July 13, 2011

Aelita Queen of Mars


Aelita, Queen of Mars, is a Russian film made just on the hinge of the 1920s. It was made in 1924, the year that Stalin succeeded Lenin as leader of the Soviet Union. It was made three years after the end of the Russian civil war between the Whites and the Reds had torn through the country. It was made at the height of the New Economic policy, promulgated by Lenin to restore the Scoviet economy by restoring some measure of private enterprise. It is therefore a key historical artefact: reflecting a particular moment within Russian history. It also reflects a particular aesthetic- this was an attempt to make a film which could vie with Hollywood and German cinema in the 1920s- to expand the Soviet ethos throughout the world.

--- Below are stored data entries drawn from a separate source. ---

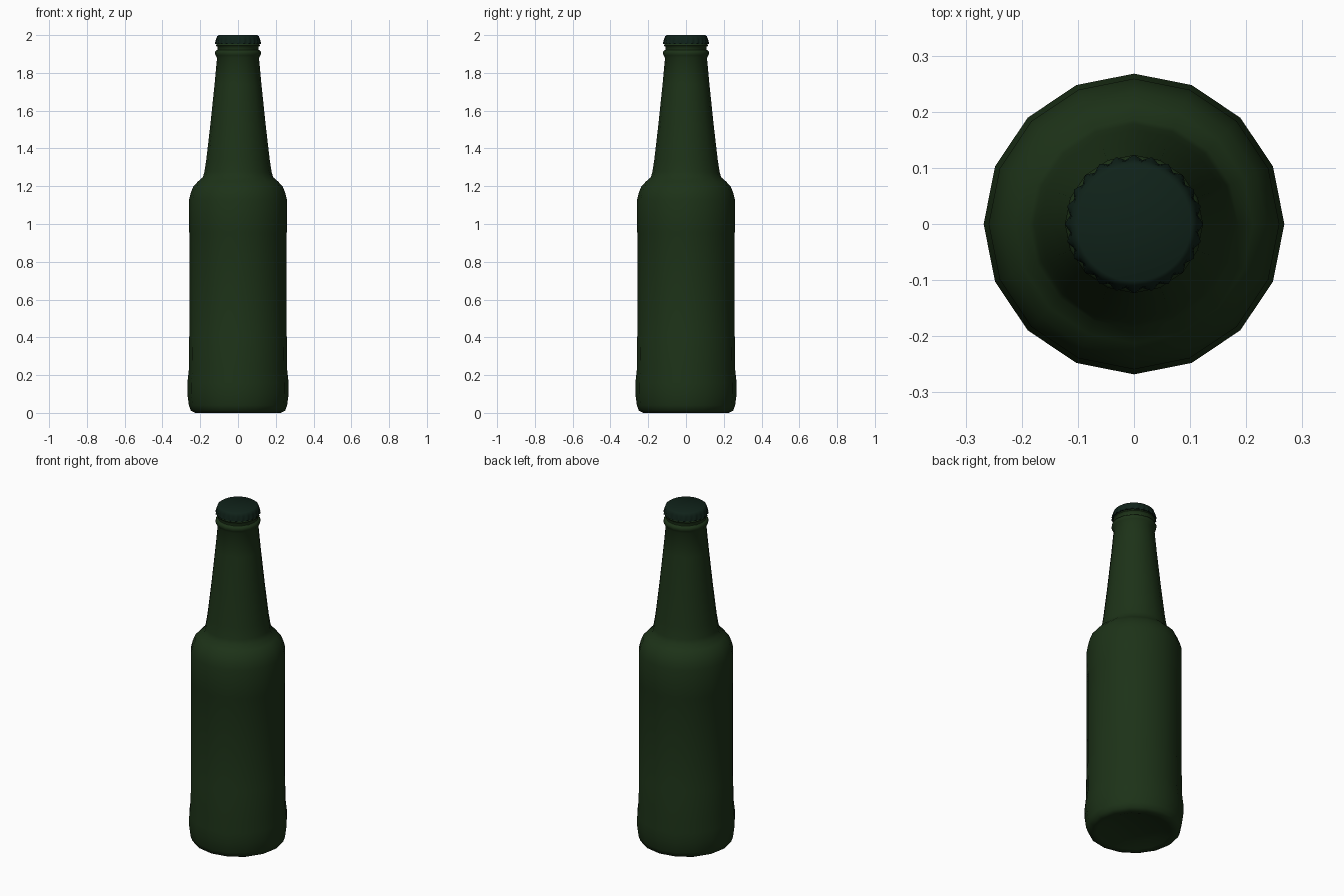
import bpy, bmesh, math

if "Cube" in bpy.data.objects:
    bpy.data.objects.remove(bpy.data.objects["Cube"])


def material(name, rgb):
    m = bpy.data.materials.new(name)
    m.diffuse_color = (*rgb, 1)
    m.use_nodes = True
    m.node_tree.nodes["Principled BSDF"].inputs["Base Color"].default_value = m.diffuse_color
    return m


def lathe(name, profile, sides, mat, ripple=None):
    """Revolve (radius, z) points about z; radius 0 closes with a pole."""
    bm = bmesh.new()
    rings = []
    for i, (r, z) in enumerate(profile):
        if r == 0:
            rings.append([bm.verts.new((0, 0, z))])
            continue
        ring = []
        for k in range(sides):
            a = 2 * math.pi * k / sides
            rr = r + (ripple(i, k) if ripple else 0)
            ring.append(bm.verts.new((rr * math.cos(a), rr * math.sin(a), z)))
        rings.append(ring)
    for lo, hi in zip(rings, rings[1:]):
        for k in range(sides):
            n = (k + 1) % sides
            if len(lo) == 1:
                bm.faces.new((lo[0], hi[n], hi[k]))
            elif len(hi) == 1:
                bm.faces.new((lo[k], lo[n], hi[0]))
            else:
                bm.faces.new((lo[k], lo[n], hi[n], hi[k]))
    bmesh.ops.recalc_face_normals(bm, faces=bm.faces[:])
    me = bpy.data.meshes.new(name)
    bm.to_mesh(me)
    bm.free()
    ob = bpy.data.objects.new(name, me)
    bpy.context.collection.objects.link(ob)
    me.materials.append(mat)
    bpy.ops.object.select_all(action='DESELECT')
    ob.select_set(True)
    bpy.context.view_layer.objects.active = ob
    bpy.ops.object.shade_smooth_by_angle(angle=math.radians(50))
    return ob


glass = material("green_glass", (0.012, 0.032, 0.009))
metal = material("cap_metal", (0.005, 0.016, 0.010))

# Bottle: dished base, heel, label panel, shoulder, neck and collar
lathe("bottle", [
    (0, 0.03), (0.15, 0.025), (0.20, 0.005), (0.225, 0), (0.25, 0.012),
    (0.26, 0.04), (0.268, 0.10), (0.268, 0.16), (0.260, 0.23), (0.259, 0.40),
    (0.257, 0.41), (0.257, 0.95), (0.259, 0.96), (0.259, 1.13), (0.250, 1.165),
    (0.236, 1.20), (0.212, 1.225), (0.186, 1.248), (0.178, 1.275),
    (0.168, 1.34), (0.147, 1.52), (0.124, 1.74), (0.111, 1.88),
    (0.119, 1.893), (0.123, 1.905), (0.119, 1.916), (0.109, 1.922),
    (0.109, 1.938), (0.116, 1.944), (0.113, 1.955), (0.10, 1.97), (0, 1.97),
], 16, glass)

# Crown cap with crimped skirt
crimp = {0: 0.004, 1: 0.004, 2: 0.003, 3: 0.001}
lathe("crown_cap", [
    (0.110, 1.952), (0.119, 1.952), (0.117, 1.966), (0.114, 1.982),
    (0.110, 1.994), (0.102, 2.0), (0, 2.0),
], 96, metal, lambda i, k: crimp.get(i, 0) * math.cos(2 * math.pi * k / 4))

It therefore has all the special effects and expensive actors and costumes that money could buy: it looks amazing and its not difficult to see how this film was the epitome of Soviet glamour. Those final words of my sentence conjur up I think the real message of the film because implicit within it is a kind of guilt about its own glamour.

The film concentrates on an engineer- Los- and his wife- Natasha- who live in Moscow. They are joined by two other couples- Ehrlich and his wife (unnamed) and Comrade Gussev and his wife Masha. Los has a friend Spiridinov who is eventually seduced by Ehrlich's wife and ends up leaving Russia as he could not leave the past behind. All these units are seduced by the past in different ways. Ehrlich and his wife are the unreformed Russians who profit from the NEP and want to live exactly as they did under Tsarism. They and their circle fantasize at one point about the luxuries and the order that they enjoyed under Tsarism, they could disregard the interests of the proletariate. Gussev and Masha are good communist citizens: he is a former soldier who has fought against the Whites and comes to the local hospital after the civil war where he falls in love with Masha. Los and Natasha lie between these two extremes: they both genuninely want the Soviet world to succeed (unlike Ehrlich) but both are seduced by the detail of the old life. Ehrlich tries to seduce Natasha by offering her balls and fine food: Los notices and though Natasha never ever succumbs, he becomes jealous and devotes himself instead to dreams of going to Mars.

We see Mars through Los's dreams. He dreams of a world which is ancient and totalitarian. Its a Tsarist set up with the workers imprisoned in the lower sections of the planet and with the upper classes lolling about in the top areas of Mars. In particular an aristocratic council of Elders led by Tuskub, ruler of Mars, dominates the planet as against the sexy and impotent Queen Aelita. Los dreams that Aelita sees him through a newly discovered telescope and longs to kiss him. He also dreams of going to Mars and finding her and kissing her. These dreams, I don't think are supposed to be taken for reality. They are symbolic. Los is dreaming of escaping his good proletarian marriage, fleeing to another woman who embodies luxury and wealth. Whenever you see Aelita, its hard not to think of Calypso or Circe. But the point about Aelita is that she remains a prisoner of the old world- she remains a master and as Gussev says to Los, she remains a master. No matter what Los's dreams of romantic unity with her, he has to compromise between his relationship with Aelita and his integrity as a Communist. Ultimately Los has to realise that it is Aelita he needs to kill, she is the bourgeoise part of him, the bourgeoise part of Natasha and after killing her in his mind, he is able to return to Natasha in the flesh and throw away his dreams and start to build Russia.

Some critics see Aelita as a non-communist film: its an attitude which has some legitimacy as many critics in the 1920s viewed the film as a bourgeoise film. My reading of the film though is that it is profoundly communist. This is a film in which the only basis for a good society and a good relationship is to be a good soviet citizen. The critics are right that Aelita may be more effective propaganda because it strives to implicate the entire structure of life- the relationships between men and women in particular into this vision of soviet citizenship. Ultimately the Ehrlich's marriage is a bourgeois thing of deceit based on materialism, the marriage of Gussev and Masha can only be disturbed by his desire to serve the community and Los's marriage to Natasha is threatened by evil capitalist forces. What Aelita represents is therefore the domestication of communism within Russia- its disassociation from feminist forces for example- but possibly it works better because it isn't just a political tract: it may be a fable about space travel to Mars and the creation of a Soviet Martian republic, but odd as it may sound its also a socially realistic fable!